They Sure Lounge In Bed A Lot in the Trailer for Sofia Coppola's New Film
It looks very Lost in Translation-y, except it's the Chateau Marmont in L.A. instead of the Park Hyatt in Tokyo. And instead of a washed-up Bill Murray, it's a washed-up Stephen Dorff playing a hard-living Hollywood actor who gets a visit from his 11-year old daughter. But don't worry, Phoenix and the Strokes seem to make appearances on the soundtrack, just like how they did for Marie Antoinette. Sofia, what is going on? Are you making the same movie?!! Who cares, when the trailer is as pretty-looking as this one!
Wednesday , April 14, 2010
Next Month at Cinefamily in L.A.: Pay $17 to Sit in Don Draper's Lap (Sort Of, But Not Really)
How is this not sold out yet? You get to sit in the same room as Jon Hamm, and watch a movie! Okay so it's sort of a big room - but not that big! And the movie's Tootsie, and Tootsie rules. And there's cupcakes - like, faux Hostess Cupcakes and Fluffernutter cupcakes and cupcakes with Reese's Peanut Butter Cups in them. Sometimes there's even free beer and hot dogs. You get to sit in the same room as Jon Hamm. And if you pay three bucks more than the $14 ticket fee, you even get to sit in Jon Hamm's lap, all night long.
I'm kidding, about the lap thing.
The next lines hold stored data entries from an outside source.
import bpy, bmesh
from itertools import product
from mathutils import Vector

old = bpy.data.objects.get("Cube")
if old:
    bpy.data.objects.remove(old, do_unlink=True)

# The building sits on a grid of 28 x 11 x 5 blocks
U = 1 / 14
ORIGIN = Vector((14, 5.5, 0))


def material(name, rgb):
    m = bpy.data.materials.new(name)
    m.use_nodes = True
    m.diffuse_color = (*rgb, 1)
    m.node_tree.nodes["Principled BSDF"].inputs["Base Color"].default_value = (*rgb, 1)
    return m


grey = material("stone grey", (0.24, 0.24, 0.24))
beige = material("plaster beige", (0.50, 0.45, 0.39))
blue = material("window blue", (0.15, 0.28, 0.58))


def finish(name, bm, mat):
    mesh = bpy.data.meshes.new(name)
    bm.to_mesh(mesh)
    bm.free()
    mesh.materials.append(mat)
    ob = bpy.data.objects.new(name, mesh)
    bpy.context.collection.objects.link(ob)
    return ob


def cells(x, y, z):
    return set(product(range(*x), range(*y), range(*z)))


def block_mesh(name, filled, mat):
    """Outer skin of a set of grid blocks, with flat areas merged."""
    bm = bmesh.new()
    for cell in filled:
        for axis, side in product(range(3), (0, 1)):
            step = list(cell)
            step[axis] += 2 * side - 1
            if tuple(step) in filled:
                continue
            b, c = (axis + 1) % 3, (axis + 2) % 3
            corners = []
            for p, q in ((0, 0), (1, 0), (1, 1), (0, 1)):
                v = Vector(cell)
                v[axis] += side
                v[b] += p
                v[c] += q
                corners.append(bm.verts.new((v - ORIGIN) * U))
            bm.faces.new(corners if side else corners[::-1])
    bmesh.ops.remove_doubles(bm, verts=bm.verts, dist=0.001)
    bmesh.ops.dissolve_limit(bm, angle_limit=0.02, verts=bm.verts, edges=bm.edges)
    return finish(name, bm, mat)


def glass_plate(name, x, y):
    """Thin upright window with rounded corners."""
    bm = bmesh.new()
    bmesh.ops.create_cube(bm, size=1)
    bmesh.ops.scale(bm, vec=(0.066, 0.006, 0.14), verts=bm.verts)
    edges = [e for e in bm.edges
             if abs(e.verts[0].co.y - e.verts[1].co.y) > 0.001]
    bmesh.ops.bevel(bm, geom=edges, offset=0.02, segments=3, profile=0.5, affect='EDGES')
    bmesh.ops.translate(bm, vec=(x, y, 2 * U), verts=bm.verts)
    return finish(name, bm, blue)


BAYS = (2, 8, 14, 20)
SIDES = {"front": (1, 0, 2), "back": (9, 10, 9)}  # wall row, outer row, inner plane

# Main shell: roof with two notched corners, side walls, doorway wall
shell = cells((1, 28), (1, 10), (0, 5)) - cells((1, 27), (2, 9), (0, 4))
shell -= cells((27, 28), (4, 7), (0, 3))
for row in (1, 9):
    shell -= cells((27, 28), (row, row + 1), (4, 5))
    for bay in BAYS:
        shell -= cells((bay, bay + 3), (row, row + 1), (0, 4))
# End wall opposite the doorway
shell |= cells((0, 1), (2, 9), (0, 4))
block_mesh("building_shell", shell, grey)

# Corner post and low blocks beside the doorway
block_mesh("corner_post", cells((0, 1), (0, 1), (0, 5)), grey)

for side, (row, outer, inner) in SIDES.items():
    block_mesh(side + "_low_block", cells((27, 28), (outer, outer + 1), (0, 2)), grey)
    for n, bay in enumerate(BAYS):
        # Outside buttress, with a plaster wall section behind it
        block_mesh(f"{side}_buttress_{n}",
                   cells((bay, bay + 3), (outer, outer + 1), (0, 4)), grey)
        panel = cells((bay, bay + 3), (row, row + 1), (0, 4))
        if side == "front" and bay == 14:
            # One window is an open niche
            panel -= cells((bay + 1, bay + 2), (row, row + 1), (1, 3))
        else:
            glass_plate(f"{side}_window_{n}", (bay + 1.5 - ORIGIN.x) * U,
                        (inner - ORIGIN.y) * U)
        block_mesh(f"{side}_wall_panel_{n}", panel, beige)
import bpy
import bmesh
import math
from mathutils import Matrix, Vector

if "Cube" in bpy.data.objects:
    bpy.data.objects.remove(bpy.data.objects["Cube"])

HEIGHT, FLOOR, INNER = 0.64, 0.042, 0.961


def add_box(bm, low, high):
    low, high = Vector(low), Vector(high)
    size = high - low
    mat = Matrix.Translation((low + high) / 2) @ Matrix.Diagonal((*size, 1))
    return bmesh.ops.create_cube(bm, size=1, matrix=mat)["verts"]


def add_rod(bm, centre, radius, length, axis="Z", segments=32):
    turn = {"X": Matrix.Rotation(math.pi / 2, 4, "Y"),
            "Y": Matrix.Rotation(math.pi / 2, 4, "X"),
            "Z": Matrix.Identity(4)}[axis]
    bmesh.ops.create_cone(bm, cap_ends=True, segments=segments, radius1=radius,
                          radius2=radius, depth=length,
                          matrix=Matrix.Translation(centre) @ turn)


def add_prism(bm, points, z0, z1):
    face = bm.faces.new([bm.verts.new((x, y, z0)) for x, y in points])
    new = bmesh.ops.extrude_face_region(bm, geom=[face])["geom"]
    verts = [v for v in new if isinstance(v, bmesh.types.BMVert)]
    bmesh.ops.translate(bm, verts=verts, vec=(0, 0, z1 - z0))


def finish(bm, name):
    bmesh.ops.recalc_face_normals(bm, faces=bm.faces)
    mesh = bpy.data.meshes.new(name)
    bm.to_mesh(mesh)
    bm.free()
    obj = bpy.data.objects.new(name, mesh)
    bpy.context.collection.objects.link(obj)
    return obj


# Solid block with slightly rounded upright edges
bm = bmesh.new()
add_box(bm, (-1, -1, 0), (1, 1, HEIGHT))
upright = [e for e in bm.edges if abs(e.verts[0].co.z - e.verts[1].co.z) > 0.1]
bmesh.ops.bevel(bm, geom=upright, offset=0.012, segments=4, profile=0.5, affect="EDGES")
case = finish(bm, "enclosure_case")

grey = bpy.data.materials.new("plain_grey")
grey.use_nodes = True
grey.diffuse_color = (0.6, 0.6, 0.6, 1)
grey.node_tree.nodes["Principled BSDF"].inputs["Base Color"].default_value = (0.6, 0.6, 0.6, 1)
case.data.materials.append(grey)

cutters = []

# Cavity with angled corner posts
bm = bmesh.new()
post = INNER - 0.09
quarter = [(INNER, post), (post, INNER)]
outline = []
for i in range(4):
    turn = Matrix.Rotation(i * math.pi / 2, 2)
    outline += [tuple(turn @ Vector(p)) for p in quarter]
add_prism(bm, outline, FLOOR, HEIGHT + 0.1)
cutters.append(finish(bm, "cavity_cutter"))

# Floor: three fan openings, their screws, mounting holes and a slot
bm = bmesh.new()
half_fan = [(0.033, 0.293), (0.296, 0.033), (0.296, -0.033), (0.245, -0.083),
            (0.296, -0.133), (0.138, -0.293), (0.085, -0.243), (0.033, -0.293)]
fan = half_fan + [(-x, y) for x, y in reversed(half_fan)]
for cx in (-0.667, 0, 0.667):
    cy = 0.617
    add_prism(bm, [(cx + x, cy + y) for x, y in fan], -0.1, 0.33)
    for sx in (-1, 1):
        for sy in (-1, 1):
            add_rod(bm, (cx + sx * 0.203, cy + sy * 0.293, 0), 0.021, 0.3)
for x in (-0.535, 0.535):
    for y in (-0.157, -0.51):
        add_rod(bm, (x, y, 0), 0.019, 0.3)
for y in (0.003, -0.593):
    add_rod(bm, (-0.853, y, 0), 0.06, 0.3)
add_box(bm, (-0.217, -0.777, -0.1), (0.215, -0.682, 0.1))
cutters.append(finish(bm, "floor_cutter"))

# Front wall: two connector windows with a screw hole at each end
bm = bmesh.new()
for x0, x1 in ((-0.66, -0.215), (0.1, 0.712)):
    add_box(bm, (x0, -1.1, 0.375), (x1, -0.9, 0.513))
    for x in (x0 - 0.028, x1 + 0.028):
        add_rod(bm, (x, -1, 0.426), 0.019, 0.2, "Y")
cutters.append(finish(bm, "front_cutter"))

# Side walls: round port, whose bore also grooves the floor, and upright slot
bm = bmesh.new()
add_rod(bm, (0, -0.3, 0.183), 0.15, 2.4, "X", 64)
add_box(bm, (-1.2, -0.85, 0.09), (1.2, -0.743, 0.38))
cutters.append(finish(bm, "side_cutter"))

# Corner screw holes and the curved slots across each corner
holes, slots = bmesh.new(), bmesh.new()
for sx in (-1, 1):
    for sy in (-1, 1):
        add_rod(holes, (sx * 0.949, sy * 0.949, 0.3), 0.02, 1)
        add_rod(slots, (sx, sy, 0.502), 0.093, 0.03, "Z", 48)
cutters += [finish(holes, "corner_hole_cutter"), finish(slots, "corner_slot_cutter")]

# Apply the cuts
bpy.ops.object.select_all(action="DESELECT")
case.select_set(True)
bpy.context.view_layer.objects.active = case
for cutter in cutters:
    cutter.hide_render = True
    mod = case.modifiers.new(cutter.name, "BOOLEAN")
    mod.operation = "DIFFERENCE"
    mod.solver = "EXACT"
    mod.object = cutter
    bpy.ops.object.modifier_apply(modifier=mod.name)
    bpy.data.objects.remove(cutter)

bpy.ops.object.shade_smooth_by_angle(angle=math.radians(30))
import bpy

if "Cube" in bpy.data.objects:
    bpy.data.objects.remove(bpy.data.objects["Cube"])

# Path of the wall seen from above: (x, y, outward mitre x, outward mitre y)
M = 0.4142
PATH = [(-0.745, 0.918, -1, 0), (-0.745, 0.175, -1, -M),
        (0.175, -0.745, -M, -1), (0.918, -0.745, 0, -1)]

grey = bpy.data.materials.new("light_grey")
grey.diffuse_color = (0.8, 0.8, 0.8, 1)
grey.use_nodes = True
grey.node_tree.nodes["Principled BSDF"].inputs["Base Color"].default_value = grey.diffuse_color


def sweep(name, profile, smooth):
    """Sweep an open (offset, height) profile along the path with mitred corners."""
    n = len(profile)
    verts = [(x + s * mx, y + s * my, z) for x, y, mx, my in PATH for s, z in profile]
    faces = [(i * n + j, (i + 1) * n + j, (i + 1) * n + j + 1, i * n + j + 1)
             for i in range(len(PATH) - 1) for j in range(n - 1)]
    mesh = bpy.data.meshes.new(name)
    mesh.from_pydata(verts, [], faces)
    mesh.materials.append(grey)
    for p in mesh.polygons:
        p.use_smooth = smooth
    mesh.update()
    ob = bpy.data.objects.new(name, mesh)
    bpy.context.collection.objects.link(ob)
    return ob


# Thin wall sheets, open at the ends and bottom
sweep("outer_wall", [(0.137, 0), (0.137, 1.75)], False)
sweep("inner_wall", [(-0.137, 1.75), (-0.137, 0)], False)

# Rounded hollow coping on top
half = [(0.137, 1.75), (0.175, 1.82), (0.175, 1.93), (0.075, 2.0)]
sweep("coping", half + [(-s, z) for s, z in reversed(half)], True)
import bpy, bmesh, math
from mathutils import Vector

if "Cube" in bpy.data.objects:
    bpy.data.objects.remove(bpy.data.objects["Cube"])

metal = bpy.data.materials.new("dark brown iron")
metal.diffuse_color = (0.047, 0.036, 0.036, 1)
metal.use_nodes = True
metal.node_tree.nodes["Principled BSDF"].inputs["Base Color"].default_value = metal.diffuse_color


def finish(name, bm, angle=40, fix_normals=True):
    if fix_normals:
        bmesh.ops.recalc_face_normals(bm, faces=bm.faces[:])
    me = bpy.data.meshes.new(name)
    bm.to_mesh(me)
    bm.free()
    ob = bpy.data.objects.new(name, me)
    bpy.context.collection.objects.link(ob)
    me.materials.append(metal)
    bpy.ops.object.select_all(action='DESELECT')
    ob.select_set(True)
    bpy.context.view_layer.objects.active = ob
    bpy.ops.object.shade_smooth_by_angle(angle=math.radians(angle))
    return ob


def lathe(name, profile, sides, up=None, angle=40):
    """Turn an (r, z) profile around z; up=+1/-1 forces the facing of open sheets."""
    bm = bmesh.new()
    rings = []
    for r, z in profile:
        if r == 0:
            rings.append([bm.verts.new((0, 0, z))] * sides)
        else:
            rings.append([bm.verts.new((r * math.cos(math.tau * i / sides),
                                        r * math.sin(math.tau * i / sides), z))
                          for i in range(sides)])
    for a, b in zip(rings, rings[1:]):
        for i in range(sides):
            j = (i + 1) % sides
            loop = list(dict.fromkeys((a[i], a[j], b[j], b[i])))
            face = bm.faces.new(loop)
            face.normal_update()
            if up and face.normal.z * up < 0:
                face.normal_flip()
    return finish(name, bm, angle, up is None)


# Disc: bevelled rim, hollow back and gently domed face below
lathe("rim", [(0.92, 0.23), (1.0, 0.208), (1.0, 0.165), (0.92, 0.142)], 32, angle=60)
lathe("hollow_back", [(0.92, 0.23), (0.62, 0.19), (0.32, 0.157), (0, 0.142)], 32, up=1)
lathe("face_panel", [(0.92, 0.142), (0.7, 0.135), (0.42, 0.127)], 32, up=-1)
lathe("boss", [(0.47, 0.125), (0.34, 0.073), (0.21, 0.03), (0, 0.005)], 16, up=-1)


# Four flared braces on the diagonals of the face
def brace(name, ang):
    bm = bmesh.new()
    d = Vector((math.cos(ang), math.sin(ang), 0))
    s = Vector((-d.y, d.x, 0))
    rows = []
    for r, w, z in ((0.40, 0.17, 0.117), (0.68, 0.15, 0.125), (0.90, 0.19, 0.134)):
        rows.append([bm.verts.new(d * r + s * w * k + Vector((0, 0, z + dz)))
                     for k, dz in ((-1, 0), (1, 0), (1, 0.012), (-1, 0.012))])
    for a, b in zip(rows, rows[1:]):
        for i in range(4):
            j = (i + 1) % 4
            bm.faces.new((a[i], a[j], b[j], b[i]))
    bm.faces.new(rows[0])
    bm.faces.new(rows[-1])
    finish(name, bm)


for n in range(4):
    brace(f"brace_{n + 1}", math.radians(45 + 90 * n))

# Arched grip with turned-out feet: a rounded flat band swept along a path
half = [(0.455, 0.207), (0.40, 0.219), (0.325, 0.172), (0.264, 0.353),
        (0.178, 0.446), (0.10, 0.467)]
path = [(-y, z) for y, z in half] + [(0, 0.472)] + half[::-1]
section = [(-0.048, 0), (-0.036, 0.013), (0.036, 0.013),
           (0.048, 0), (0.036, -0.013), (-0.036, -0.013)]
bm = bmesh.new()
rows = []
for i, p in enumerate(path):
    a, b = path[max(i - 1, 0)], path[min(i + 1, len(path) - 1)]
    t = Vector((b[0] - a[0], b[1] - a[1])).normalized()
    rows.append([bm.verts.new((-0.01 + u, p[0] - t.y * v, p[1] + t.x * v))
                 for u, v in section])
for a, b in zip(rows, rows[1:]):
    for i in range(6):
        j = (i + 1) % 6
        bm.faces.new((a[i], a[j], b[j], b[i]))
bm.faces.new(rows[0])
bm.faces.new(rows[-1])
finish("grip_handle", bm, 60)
But still: Cinefamily's such a fun time; last month DJ OMG and I saw Michael Cera present this bonkers movie called Freebie & The Bean, and in the middle of the movie I went into the bathroom and Michael Cera was coming out of the bathroom. It was so cool.